"Skin color is important," he said, explaining that people lighten their skin to look "wheatish," that is, fair. "If you have a wheatish complexion, you're considered more attractive."
Another way in which Vish Puri is absolutely typical of Indians is that he has a sizable staff. In part, that's because Puri, as a middle-class Punjabi, would have a hard time infiltrating a Tamil household, or a Brahmin one. So he has a staff of operatives, whom he addresses by affectionate nicknames, which Hall said is very typical of families.
(It may take American readers a while to get used to the fact that Puri is universally known among his family and friends as Chubby!)
The staffing also reflects a reality of Indian society: "Everything in India is labor intensive," he said.
Hall, who divides his time between London and India, is working on a sequel, "The Case of the Man Who Died Laughing."
Penny Warner's writing career is a testament to talent, persistence and luck.
A mother and teacher based in Danville, CA., Warner began writing nonfiction when her son, now a father himself, was a baby. That first book was on party giving.
Although she didn't know it at the time, she was building what in publisher-speak is known as a "platform," proving she could interest readers and get them to look for her latest work.
It took her six years to break into print.
The experience led to Lesson No. 1: never give up. "In most jobs, there's an apprenticeship," she says. "You'd study for three or four years." In effect, that's what writers are doing when their early work is not publishable.
She got ideas for books on babies and events from the people in the parenting classes she taught. They were looking for ideas on how to feed a picky eater or how to throw a good birthday party without going to the pizza place.
And that was Lesson No. 2: look for a niche you can fill.
"I wanted to write fiction, and I thought, 'how hard could it be?'," Warner says with a laugh. The result was two manuscripts with a nondescript protagonist-"a suburban housewife," Warner admits--that ended up as so much scrap paper.
Eventually she decided to use her background in teaching special education, and created a character with a disability: a small-town publisher who was deaf.
"I liked the idea of her being a fish out of water, of using her other senses to figure things out," she says.
There weren't a lot--OK, any--mysteries featuring deaf women who solved crimes, and Warner's agent balked. "She thought it wasn't mainstream enough."

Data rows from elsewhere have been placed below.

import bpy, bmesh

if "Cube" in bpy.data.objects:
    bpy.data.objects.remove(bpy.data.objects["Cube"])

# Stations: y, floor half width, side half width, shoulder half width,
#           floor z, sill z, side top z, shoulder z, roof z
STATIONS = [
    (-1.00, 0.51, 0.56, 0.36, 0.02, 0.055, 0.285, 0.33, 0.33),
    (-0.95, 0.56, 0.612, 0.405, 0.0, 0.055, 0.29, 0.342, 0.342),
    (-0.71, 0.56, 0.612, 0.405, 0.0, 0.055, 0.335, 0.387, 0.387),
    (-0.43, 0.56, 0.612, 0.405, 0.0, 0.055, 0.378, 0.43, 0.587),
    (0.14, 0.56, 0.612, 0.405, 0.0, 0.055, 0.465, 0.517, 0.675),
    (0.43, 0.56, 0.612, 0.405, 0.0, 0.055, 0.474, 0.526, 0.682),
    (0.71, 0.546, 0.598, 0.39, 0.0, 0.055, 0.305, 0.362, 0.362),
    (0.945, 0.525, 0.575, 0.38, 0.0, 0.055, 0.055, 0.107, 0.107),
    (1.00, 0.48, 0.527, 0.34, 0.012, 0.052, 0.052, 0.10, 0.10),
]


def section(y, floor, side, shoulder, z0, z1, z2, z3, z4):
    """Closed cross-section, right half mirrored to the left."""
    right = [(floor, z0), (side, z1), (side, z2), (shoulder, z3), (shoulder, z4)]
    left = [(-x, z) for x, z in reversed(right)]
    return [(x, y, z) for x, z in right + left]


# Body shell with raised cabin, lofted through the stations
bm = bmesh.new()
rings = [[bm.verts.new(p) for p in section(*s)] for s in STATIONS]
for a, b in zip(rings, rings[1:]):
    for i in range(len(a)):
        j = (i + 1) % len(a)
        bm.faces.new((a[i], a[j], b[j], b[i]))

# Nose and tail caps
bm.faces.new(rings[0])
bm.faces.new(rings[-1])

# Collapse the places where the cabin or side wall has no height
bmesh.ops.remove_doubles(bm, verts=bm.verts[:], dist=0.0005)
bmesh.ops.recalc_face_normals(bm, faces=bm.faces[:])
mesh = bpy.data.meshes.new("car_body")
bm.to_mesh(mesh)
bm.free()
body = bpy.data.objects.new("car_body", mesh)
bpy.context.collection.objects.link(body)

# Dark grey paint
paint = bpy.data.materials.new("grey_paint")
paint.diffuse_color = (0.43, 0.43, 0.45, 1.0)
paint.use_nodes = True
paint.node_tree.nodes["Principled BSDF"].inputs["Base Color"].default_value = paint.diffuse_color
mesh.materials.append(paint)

As a result, Warner looked for another agent.
Lesson No. 3: Stick with what you believe in.
Her newest series is about a downsized college professor who becomes a reluctant event planner. How to Throw a Killer Party is due out in May 2010.
For more on Penny Warner, see her website: pennywarner.com